Like a wounded animal laying in wait for the killer blow, Craig Westcarr’s injury-time finish seemed almost inevitable.

Town suffered their second Wembley disappointment in three years and would not be lifting the Johnstone’s Paint Trophy this season.

Now that the dust has settled, their main focus should be on making sure their stunning league campaign stays firmly on track.

This was a bonus, that one-off Christmas special, that juicy cherry on top. But without that tasty-looking decoration, will the cupcake taste any worse?

Swindon are still sitting pretty at the summit of the League Two table, four points ahead of their nearest challengers Torquay United, who they swept aside 2-0 at the County Ground just five days prior to their Wembley outing, with the added luxury of two games in hand.

Their involvement in Sunday’s cup final may have come as a surprise but in Jay McEveley and John Bostock, the Robins have brought in two players on loan with the experience of operating at the highest level.

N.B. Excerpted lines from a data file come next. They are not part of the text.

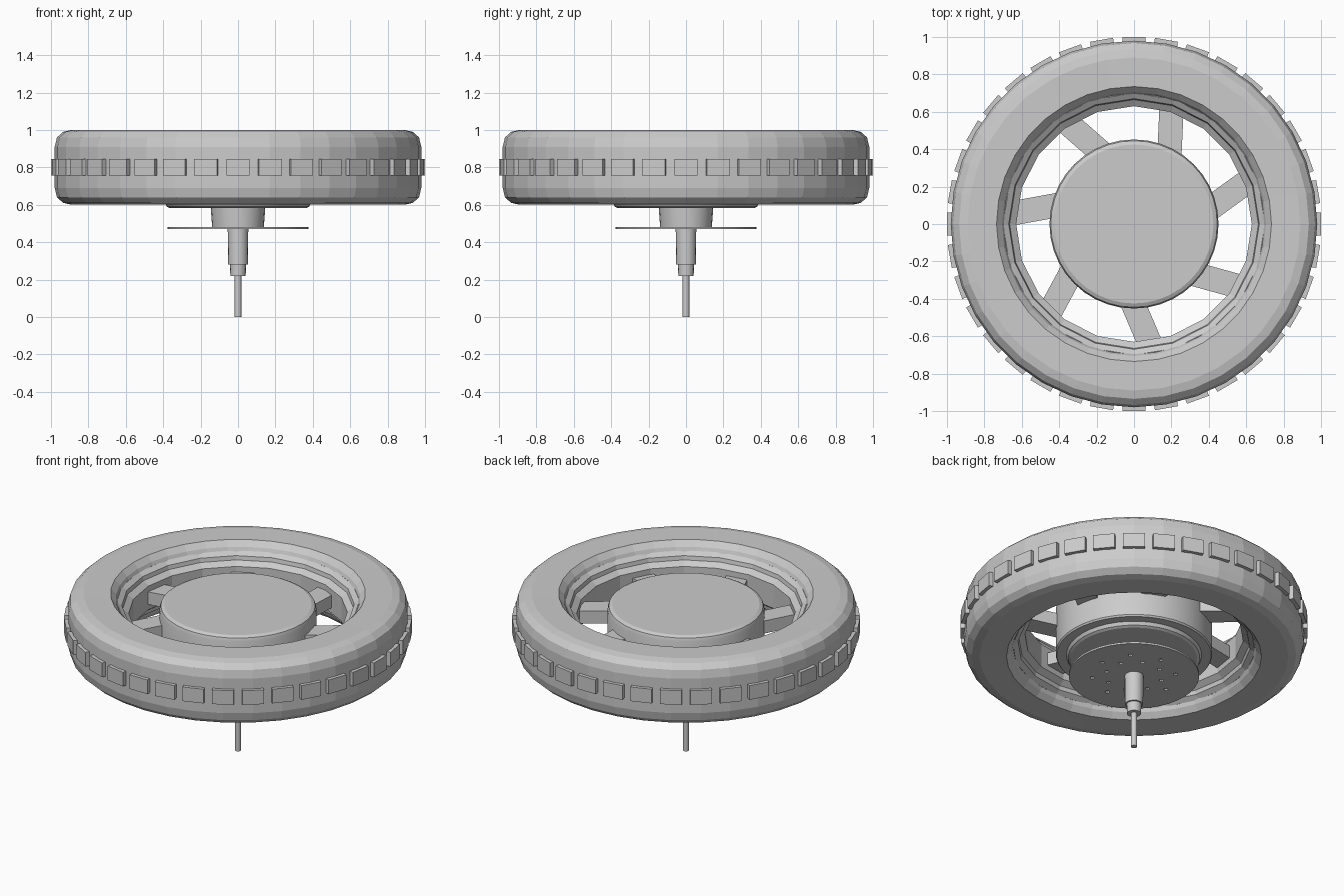
import bpy, bmesh
from math import cos, sin, pi, radians
from mathutils import Matrix

if "Cube" in bpy.data.objects:
    bpy.data.objects.remove(bpy.data.objects["Cube"])


def make_object(name, bm, smooth=False):
    bmesh.ops.recalc_face_normals(bm, faces=bm.faces[:])
    mesh = bpy.data.meshes.new(name)
    bm.to_mesh(mesh)
    bm.free()
    obj = bpy.data.objects.new(name, mesh)
    bpy.context.collection.objects.link(obj)
    if smooth:
        bpy.context.view_layer.objects.active = obj
        bpy.ops.object.select_all(action='DESELECT')
        obj.select_set(True)
        bpy.ops.object.shade_smooth_by_angle(angle=radians(25))
    return obj


def lathe(name, profile, sides, closed=False, smooth=False):
    """Spin (radius, z) points; open profiles get flat end caps."""
    bm = bmesh.new()
    rings = [[bm.verts.new((r * cos(2 * pi * i / sides), r * sin(2 * pi * i / sides), z))
              for i in range(sides)] for r, z in profile]
    pairs = list(zip(rings, rings[1:]))
    if closed:
        pairs.append((rings[-1], rings[0]))
    else:
        bm.faces.new(rings[0])
        bm.faces.new(rings[-1])
    for a, b in pairs:
        for i in range(sides):
            j = (i + 1) % sides
            bm.faces.new((a[i], a[j], b[j], b[i]))
    return make_object(name, bm, smooth)


def box_ring(name, count, size, radius, z, start=0, skew=0):
    """Boxes arranged around the axle, optionally turned from radial."""
    bm = bmesh.new()
    for i in range(count):
        m = (Matrix.Rotation(start + 2 * pi * i / count, 4, 'Z')
             @ Matrix.Translation((radius, 0, z))
             @ Matrix.Rotation(skew, 4, 'Z')
             @ Matrix.Diagonal((*size, 1)))
        bmesh.ops.create_cube(bm, size=1, matrix=m)
    return make_object(name, bm)


# Tyre with rounded shoulders
half = [(0.69, 0.13), (0.705, 0.165), (0.735, 0.198), (0.89, 0.2),
        (0.935, 0.19), (0.968, 0.16), (0.98, 0.11)]
tyre = [(r, 0.8 + h) for r, h in half] + [(r, 0.8 - h) for r, h in reversed(half)]
lathe("tyre", tyre, 36, closed=True)

# Tread blocks
box_ring("tread_blocks", 36, (0.04, 0.125, 0.09), 0.98, 0.8)

# Stepped rim inside the tyre
half = [(0.73, 0.13), (0.70, 0.145), (0.67, 0.125), (0.665, 0.10), (0.63, 0.075)]
rim = [(r, 0.8 + h) for r, h in half] + [(r, 0.8 - h) for r, h in reversed(half)]
lathe("rim", rim, 20, closed=True)

# Slanted spokes
box_ring("spokes", 7, (0.26, 0.13, 0.08), 0.53, 0.8, radians(17), radians(19))

# Motor hub drum with stepped underside
lathe("hub", [(0.365, 0.582), (0.38, 0.59), (0.39, 0.61), (0.445, 0.61), (0.452, 0.62),
              (0.452, 0.90), (0.445, 0.92), (0.425, 0.93)], 40, smooth=True)

# Collar between hub and brake disc
lathe("collar", [(0.138, 0.478), (0.147, 0.6)], 24, smooth=True)

# Brake disc with two rings of drilled holes
disc = lathe("brake_disc", [(0.376, 0.47), (0.376, 0.482)], 40, smooth=True)
bm = bmesh.new()
for radius, phase in ((0.24, 0.0), (0.165, pi / 8)):
    for i in range(8):
        a = phase + i * pi / 4
        bmesh.ops.create_cone(bm, cap_ends=True, segments=8, radius1=0.013, radius2=0.013, depth=0.1,
                              matrix=Matrix.Translation((radius * cos(a), radius * sin(a), 0.476)))
cutter = make_object("hole_cutter", bm)
cutter.hide_render = True
cutter.hide_set(True)
mod = disc.modifiers.new("holes", 'BOOLEAN')
mod.operation = 'DIFFERENCE'
mod.solver = 'EXACT'
mod.object = cutter

# Stepped axle
lathe("axle", [(0.018, 0.0), (0.018, 0.22), (0.041, 0.22), (0.043, 0.28),
               (0.053, 0.28), (0.055, 0.472)], 16, smooth=True)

Promotion to League One under Di Canio remains a likely outcome to the season.

And there is little doubt that Town’s league position and recent form makes them favourites to end their campaign as champions.

The pain of defeat in the Johnstone’s Paint Trophy final may linger, especially when the team know that they were capable of producing a much better showing than they served up last weekend, but there will always be a loser in a cup final.

That pain will be a thing of the past if that space in the County Ground Trophy cabinet reserved for the JPT gets filled by the League Two prize come May.